─── TASK DATA

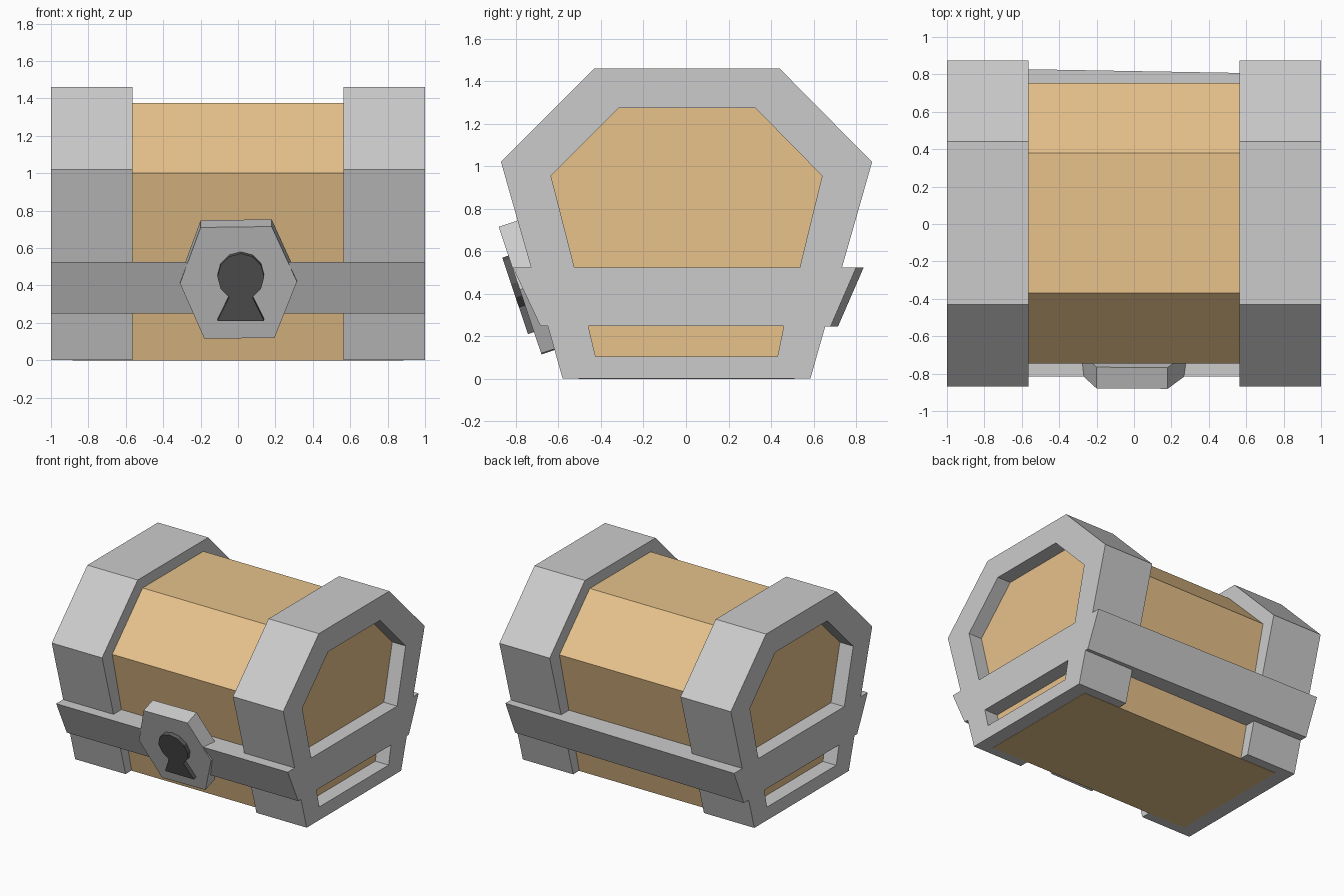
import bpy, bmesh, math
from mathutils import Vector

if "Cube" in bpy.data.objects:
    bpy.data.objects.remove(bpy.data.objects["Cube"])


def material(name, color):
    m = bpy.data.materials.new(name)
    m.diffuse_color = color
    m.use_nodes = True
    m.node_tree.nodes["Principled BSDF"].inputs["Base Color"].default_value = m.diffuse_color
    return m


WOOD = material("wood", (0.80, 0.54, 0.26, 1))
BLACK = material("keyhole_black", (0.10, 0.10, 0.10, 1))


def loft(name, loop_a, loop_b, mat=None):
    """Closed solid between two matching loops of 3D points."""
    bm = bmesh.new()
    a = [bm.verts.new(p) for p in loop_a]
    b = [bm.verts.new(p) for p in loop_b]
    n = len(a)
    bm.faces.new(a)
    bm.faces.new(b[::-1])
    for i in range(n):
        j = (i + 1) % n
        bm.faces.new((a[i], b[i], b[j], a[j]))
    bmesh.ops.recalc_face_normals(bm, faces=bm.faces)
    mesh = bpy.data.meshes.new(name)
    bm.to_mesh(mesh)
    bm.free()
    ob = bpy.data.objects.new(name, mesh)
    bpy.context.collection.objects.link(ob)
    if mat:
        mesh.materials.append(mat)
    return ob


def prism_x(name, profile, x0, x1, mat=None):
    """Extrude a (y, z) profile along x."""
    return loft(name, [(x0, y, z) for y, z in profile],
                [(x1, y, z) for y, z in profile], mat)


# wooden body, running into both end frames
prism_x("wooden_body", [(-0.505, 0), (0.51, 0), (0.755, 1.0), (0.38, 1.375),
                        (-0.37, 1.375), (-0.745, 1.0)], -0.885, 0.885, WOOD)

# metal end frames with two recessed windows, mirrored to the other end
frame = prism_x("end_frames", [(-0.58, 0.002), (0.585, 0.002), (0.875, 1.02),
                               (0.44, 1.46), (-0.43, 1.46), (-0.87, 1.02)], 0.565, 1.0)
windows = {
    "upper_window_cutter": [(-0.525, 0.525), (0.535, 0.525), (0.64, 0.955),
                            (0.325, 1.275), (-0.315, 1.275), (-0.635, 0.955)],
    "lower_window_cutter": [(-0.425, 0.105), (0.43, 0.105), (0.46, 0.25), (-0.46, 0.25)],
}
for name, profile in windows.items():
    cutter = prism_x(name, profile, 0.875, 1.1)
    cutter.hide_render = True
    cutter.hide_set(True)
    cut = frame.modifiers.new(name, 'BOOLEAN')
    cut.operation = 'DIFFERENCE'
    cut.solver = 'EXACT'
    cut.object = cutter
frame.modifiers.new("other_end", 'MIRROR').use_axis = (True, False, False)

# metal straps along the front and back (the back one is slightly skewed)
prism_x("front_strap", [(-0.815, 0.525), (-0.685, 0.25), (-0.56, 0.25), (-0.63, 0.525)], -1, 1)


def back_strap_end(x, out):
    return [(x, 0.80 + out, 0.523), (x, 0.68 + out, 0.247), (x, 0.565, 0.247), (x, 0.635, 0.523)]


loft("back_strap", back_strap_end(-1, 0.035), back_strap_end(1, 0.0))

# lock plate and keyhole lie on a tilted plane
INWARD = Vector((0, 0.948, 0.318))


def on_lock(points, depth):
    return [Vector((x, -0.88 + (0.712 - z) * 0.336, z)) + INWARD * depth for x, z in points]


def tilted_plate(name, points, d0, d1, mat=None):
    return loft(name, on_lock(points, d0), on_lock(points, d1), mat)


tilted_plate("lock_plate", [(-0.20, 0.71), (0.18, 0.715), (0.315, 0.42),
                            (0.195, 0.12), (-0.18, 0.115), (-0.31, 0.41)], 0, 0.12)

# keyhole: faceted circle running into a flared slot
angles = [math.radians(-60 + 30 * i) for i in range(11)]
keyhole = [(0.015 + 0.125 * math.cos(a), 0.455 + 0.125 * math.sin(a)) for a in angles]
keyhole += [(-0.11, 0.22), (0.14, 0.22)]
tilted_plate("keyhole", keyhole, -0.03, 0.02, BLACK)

──────

■ WORK REQUEST
Every line above that contains "points" counts once. Give the number of those lines and nothing more.

■ SOLUTION BELOW
5